(Beginning of TASK MATERIAL)
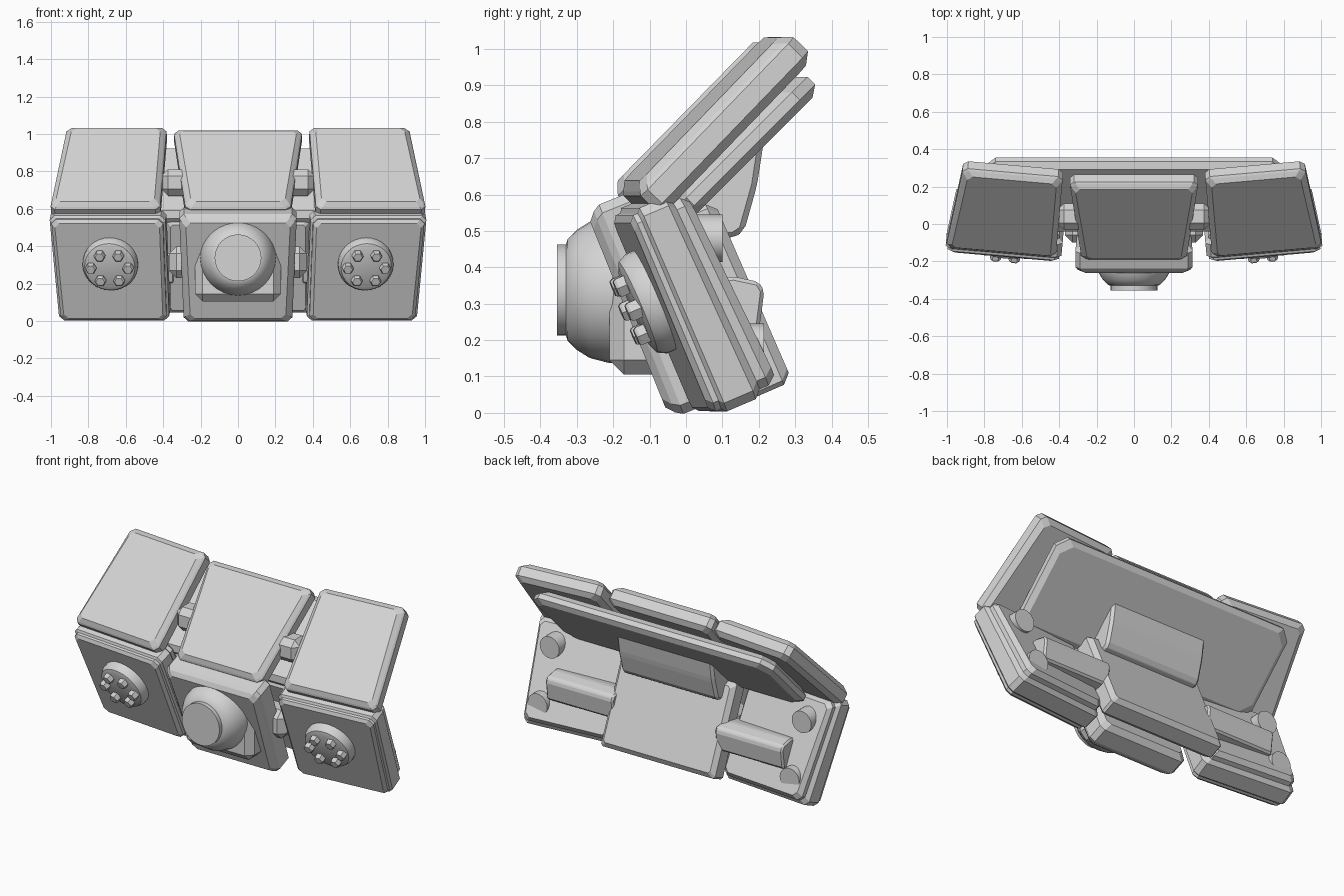
import bpy, bmesh
from math import radians, pi, cos, sin
from mathutils import Matrix, Vector

cube = bpy.data.objects.get("Cube")
if cube:
    bpy.data.objects.remove(cube, do_unlink=True)

grey = bpy.data.materials.new("light_grey")
grey.use_nodes = True
colour = (0.66, 0.66, 0.66, 1)
grey.diffuse_color = colour
grey.node_tree.nodes["Principled BSDF"].inputs["Base Color"].default_value = colour

MIRROR = Matrix.Scale(-1, 4, (1, 0, 0))


def finish(name, bm, matrix=Matrix(), bevel=0, smooth=False):
    """Turn a bmesh into a finished object."""
    bm.transform(matrix)
    bmesh.ops.recalc_face_normals(bm, faces=bm.faces)
    if bevel:
        bmesh.ops.bevel(bm, geom=bm.edges[:], offset=bevel, segments=1, affect='EDGES')
    mesh = bpy.data.meshes.new(name)
    bm.to_mesh(mesh)
    bm.free()
    mesh.materials.append(grey)
    ob = bpy.data.objects.new(name, mesh)
    bpy.context.collection.objects.link(ob)
    if smooth:
        bpy.ops.object.select_all(action='DESELECT')
        ob.select_set(True)
        bpy.context.view_layer.objects.active = ob
        bpy.ops.object.shade_smooth_by_angle(angle=radians(35))
    return ob


def loft(rings):
    """Skin a stack of equal point rings and cap both ends."""
    bm = bmesh.new()
    loops = [[bm.verts.new(p) for p in ring] for ring in rings]
    for a, b in zip(loops, loops[1:]):
        for i in range(len(a)):
            j = (i + 1) % len(a)
            bm.faces.new((a[i], a[j], b[j], b[i]))
    bm.faces.new(loops[0])
    bm.faces.new(loops[-1])
    return bm


def outline(bottom, top, half, inset, cut, depth, taper):
    """Trapezoid with clipped corners, shrunk by an inset; taper deepens its lower end."""
    (bl, br), (tl, tr), h = bottom, top, half - inset
    low, high = -depth * (1 + taper), -depth * (1 - taper)
    c = [Vector((bl + inset, -h, low)), Vector((br - inset, -h, low)),
         Vector((tr - inset, h, high)), Vector((tl + inset, h, high))]
    pts = []
    for i in range(4):
        for other in (c[i - 1], c[(i + 1) % 4]):
            pts.append(c[i] + (other - c[i]).normalized() * cut)
    return pts


def slab(name, frame, bottom, top, half, layers, cut=0.025, taper=0, matrix=Matrix()):
    rings = [outline(bottom, top, half, inset, cut, depth, taper) for depth, inset in layers]
    return finish(name, loft(rings), matrix @ frame)


def frame(x, y, z, tilt, yaw=0):
    return (Matrix.Translation((x, y, z)) @ Matrix.Rotation(radians(yaw), 4, 'Z')
            @ Matrix.Rotation(radians(tilt), 4, 'X'))


def turned(name, profile, sides, matrix):
    """Revolve (radius, height) pairs about local z."""
    rings = [[(r * cos(2 * pi * i / sides), r * sin(2 * pi * i / sides), h)
              for i in range(sides)] for r, h in profile]
    return finish(name, loft(rings), matrix, smooth=sides > 8)


def prism(name, section, x0, x1, bevel=0.015, matrix=Matrix()):
    """Extrude a y-z section along x."""
    return finish(name, loft([[(x, y, z) for y, z in section] for x in (x0, x1)]), matrix, bevel)


def box(name, x, y, z, bevel, matrix=Matrix()):
    section = [(y[0], z[0]), (y[1], z[0]), (y[1], z[1]), (y[0], z[1])]
    return prism(name, section, x[0], x[1], bevel, matrix)


THICK = [(0, .03), (.015, .012), (.03, .012), (.04, 0), (.12, 0),
         (.14, .02), (.165, .02), (.19, .04)]
THIN = [(0, .03), (.02, .008), (.03, 0), (.085, 0), (.11, .03)]
WIDE = [(0, .03), (.03, 0), (.06, 0), (.08, .03)]

# Central panels and the plates behind them
slab("centre_lower_panel", frame(0, -.16, .27, 112), (-.29, .29), (-.315, .315), .31,
     [(0, .035), (.02, .012), (.04, 0), (.13, 0), (.16, .03)])
slab("centre_upper_panel", frame(0, -.002, .828, 45.6), (-.28, .28), (-.345, .345), .295, THIN)
slab("spine_plate", frame(0, .07, .285, 113.5), (-.38, .38), (-.38, .38), .27,
     [(0, .02), (.02, 0), (.1, 0), (.125, .025)], cut=.012)
slab("rear_wide_plate", frame(0, .125, .757, 45), (-.8, .8), (-.8, .8), .265, WIDE, cut=.06)

# Hinge and crossbars joining the panels
prism("hinge_block", [(0, .6), (.17, .78), (.215, .755), (.195, .625), (.16, .5),
                      (.13, .48), (.03, .48)], -.32, .32)
box("upper_crossbar", (-.41, .41), (-.03, .11), (.67, .81), .035)
box("lower_crossbar", (-.37, .37), (-.1, .06), (.23, .4), .04)

# Round housing on the centre panel
box("housing_collar", (-.23, .23), (-.21, .0), (.105, .42), .04)
turned("housing_dome", [(.2, 0), (.205, .16), (.2, .2), (.187, .25), (.165, .285), (.14, .31),
                        (.125, .315), (.125, .34)], 32, frame(0, -.015, .338, 90))

# Side panels with lamp discs, bolts and rear fittings
for side, m in (("left", Matrix()), ("right", MIRROR)):
    lower = frame(.69, -.068, .268, 113, 5)
    slab(side + "_lower_panel", lower, (-.31, .28), (-.31, .313), .305, THICK,
         taper=.08, matrix=m)
    slab(side + "_upper_panel", frame(.69, .043, .835, 45.6, 5), (-.29, .3), (-.29, .245),
         .305, THIN, matrix=m)

    disc = m @ lower @ Matrix.Translation((-.01, .045, .01))
    turned(side + "_lamp_disc", [(.148, -.02), (.148, .015), (.135, .04), (.11, .05)], 32, disc)
    for i in range(6):
        a = i * pi / 3
        turned(side + "_bolt", [(.03, .03), (.03, .072), (.024, .08)], 6,
               disc @ Matrix.Translation((.1 * cos(a), .083 * sin(a), 0)))

    arm = [(.04, .36), (.13, .375), (.2, .36), (.215, .335), (.2, .22), (.1, .2)]
    prism(side + "_rear_arm", arm, .34, .79, .01, m)
    for x, y, z in ((.84, .1, .48), (.84, .215, .18)):
        turned(side + "_rear_stud", [(.065, 0), (.065, .15)], 24,
               m @ frame(x, y, z, 90))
(End of TASK MATERIAL)
> EXERCISE
Repeat the material above word for word; no images go in the copy.

> PROBLEM SOLUTION
import bpy, bmesh
from math import radians, pi, cos, sin
from mathutils import Matrix, Vector

cube = bpy.data.objects.get("Cube")
if cube:
    bpy.data.objects.remove(cube, do_unlink=True)

grey = bpy.data.materials.new("light_grey")
grey.use_nodes = True
colour = (0.66, 0.66, 0.66, 1)
grey.diffuse_color = colour
grey.node_tree.nodes["Principled BSDF"].inputs["Base Color"].default_value = colour

MIRROR = Matrix.Scale(-1, 4, (1, 0, 0))


def finish(name, bm, matrix=Matrix(), bevel=0, smooth=False):
    """Turn a bmesh into a finished object."""
    bm.transform(matrix)
    bmesh.ops.recalc_face_normals(bm, faces=bm.faces)
    if bevel:
        bmesh.ops.bevel(bm, geom=bm.edges[:], offset=bevel, segments=1, affect='EDGES')
    mesh = bpy.data.meshes.new(name)
    bm.to_mesh(mesh)
    bm.free()
    mesh.materials.append(grey)
    ob = bpy.data.objects.new(name, mesh)
    bpy.context.collection.objects.link(ob)
    if smooth:
        bpy.ops.object.select_all(action='DESELECT')
        ob.select_set(True)
        bpy.context.view_layer.objects.active = ob
        bpy.ops.object.shade_smooth_by_angle(angle=radians(35))
    return ob


def loft(rings):
    """Skin a stack of equal point rings and cap both ends."""
    bm = bmesh.new()
    loops = [[bm.verts.new(p) for p in ring] for ring in rings]
    for a, b in zip(loops, loops[1:]):
        for i in range(len(a)):
            j = (i + 1) % len(a)
            bm.faces.new((a[i], a[j], b[j], b[i]))
    bm.faces.new(loops[0])
    bm.faces.new(loops[-1])
    return bm


def outline(bottom, top, half, inset, cut, depth, taper):
    """Trapezoid with clipped corners, shrunk by an inset; taper deepens its lower end."""
    (bl, br), (tl, tr), h = bottom, top, half - inset
    low, high = -depth * (1 + taper), -depth * (1 - taper)
    c = [Vector((bl + inset, -h, low)), Vector((br - inset, -h, low)),
         Vector((tr - inset, h, high)), Vector((tl + inset, h, high))]
    pts = []
    for i in range(4):
        for other in (c[i - 1], c[(i + 1) % 4]):
            pts.append(c[i] + (other - c[i]).normalized() * cut)
    return pts


def slab(name, frame, bottom, top, half, layers, cut=0.025, taper=0, matrix=Matrix()):
    rings = [outline(bottom, top, half, inset, cut, depth, taper) for depth, inset in layers]
    return finish(name, loft(rings), matrix @ frame)


def frame(x, y, z, tilt, yaw=0):
    return (Matrix.Translation((x, y, z)) @ Matrix.Rotation(radians(yaw), 4, 'Z')
            @ Matrix.Rotation(radians(tilt), 4, 'X'))


def turned(name, profile, sides, matrix):
    """Revolve (radius, height) pairs about local z."""
    rings = [[(r * cos(2 * pi * i / sides), r * sin(2 * pi * i / sides), h)
              for i in range(sides)] for r, h in profile]
    return finish(name, loft(rings), matrix, smooth=sides > 8)


def prism(name, section, x0, x1, bevel=0.015, matrix=Matrix()):
    """Extrude a y-z section along x."""
    return finish(name, loft([[(x, y, z) for y, z in section] for x in (x0, x1)]), matrix, bevel)


def box(name, x, y, z, bevel, matrix=Matrix()):
    section = [(y[0], z[0]), (y[1], z[0]), (y[1], z[1]), (y[0], z[1])]
    return prism(name, section, x[0], x[1], bevel, matrix)


THICK = [(0, .03), (.015, .012), (.03, .012), (.04, 0), (.12, 0),
         (.14, .02), (.165, .02), (.19, .04)]
THIN = [(0, .03), (.02, .008), (.03, 0), (.085, 0), (.11, .03)]
WIDE = [(0, .03), (.03, 0), (.06, 0), (.08, .03)]

# Central panels and the plates behind them
slab("centre_lower_panel", frame(0, -.16, .27, 112), (-.29, .29), (-.315, .315), .31,
     [(0, .035), (.02, .012), (.04, 0), (.13, 0), (.16, .03)])
slab("centre_upper_panel", frame(0, -.002, .828, 45.6), (-.28, .28), (-.345, .345), .295, THIN)
slab("spine_plate", frame(0, .07, .285, 113.5), (-.38, .38), (-.38, .38), .27,
     [(0, .02), (.02, 0), (.1, 0), (.125, .025)], cut=.012)
slab("rear_wide_plate", frame(0, .125, .757, 45), (-.8, .8), (-.8, .8), .265, WIDE, cut=.06)

# Hinge and crossbars joining the panels
prism("hinge_block", [(0, .6), (.17, .78), (.215, .755), (.195, .625), (.16, .5),
                      (.13, .48), (.03, .48)], -.32, .32)
box("upper_crossbar", (-.41, .41), (-.03, .11), (.67, .81), .035)
box("lower_crossbar", (-.37, .37), (-.1, .06), (.23, .4), .04)

# Round housing on the centre panel
box("housing_collar", (-.23, .23), (-.21, .0), (.105, .42), .04)
turned("housing_dome", [(.2, 0), (.205, .16), (.2, .2), (.187, .25), (.165, .285), (.14, .31),
                        (.125, .315), (.125, .34)], 32, frame(0, -.015, .338, 90))

# Side panels with lamp discs, bolts and rear fittings
for side, m in (("left", Matrix()), ("right", MIRROR)):
    lower = frame(.69, -.068, .268, 113, 5)
    slab(side + "_lower_panel", lower, (-.31, .28), (-.31, .313), .305, THICK,
         taper=.08, matrix=m)
    slab(side + "_upper_panel", frame(.69, .043, .835, 45.6, 5), (-.29, .3), (-.29, .245),
         .305, THIN, matrix=m)

    disc = m @ lower @ Matrix.Translation((-.01, .045, .01))
    turned(side + "_lamp_disc", [(.148, -.02), (.148, .015), (.135, .04), (.11, .05)], 32, disc)
    for i in range(6):
        a = i * pi / 3
        turned(side + "_bolt", [(.03, .03), (.03, .072), (.024, .08)], 6,
               disc @ Matrix.Translation((.1 * cos(a), .083 * sin(a), 0)))

    arm = [(.04, .36), (.13, .375), (.2, .36), (.215, .335), (.2, .22), (.1, .2)]
    prism(side + "_rear_arm", arm, .34, .79, .01, m)
    for x, y, z in ((.84, .1, .48), (.84, .215, .18)):
        turned(side + "_rear_stud", [(.065, 0), (.065, .15)], 24,
               m @ frame(x, y, z, 90))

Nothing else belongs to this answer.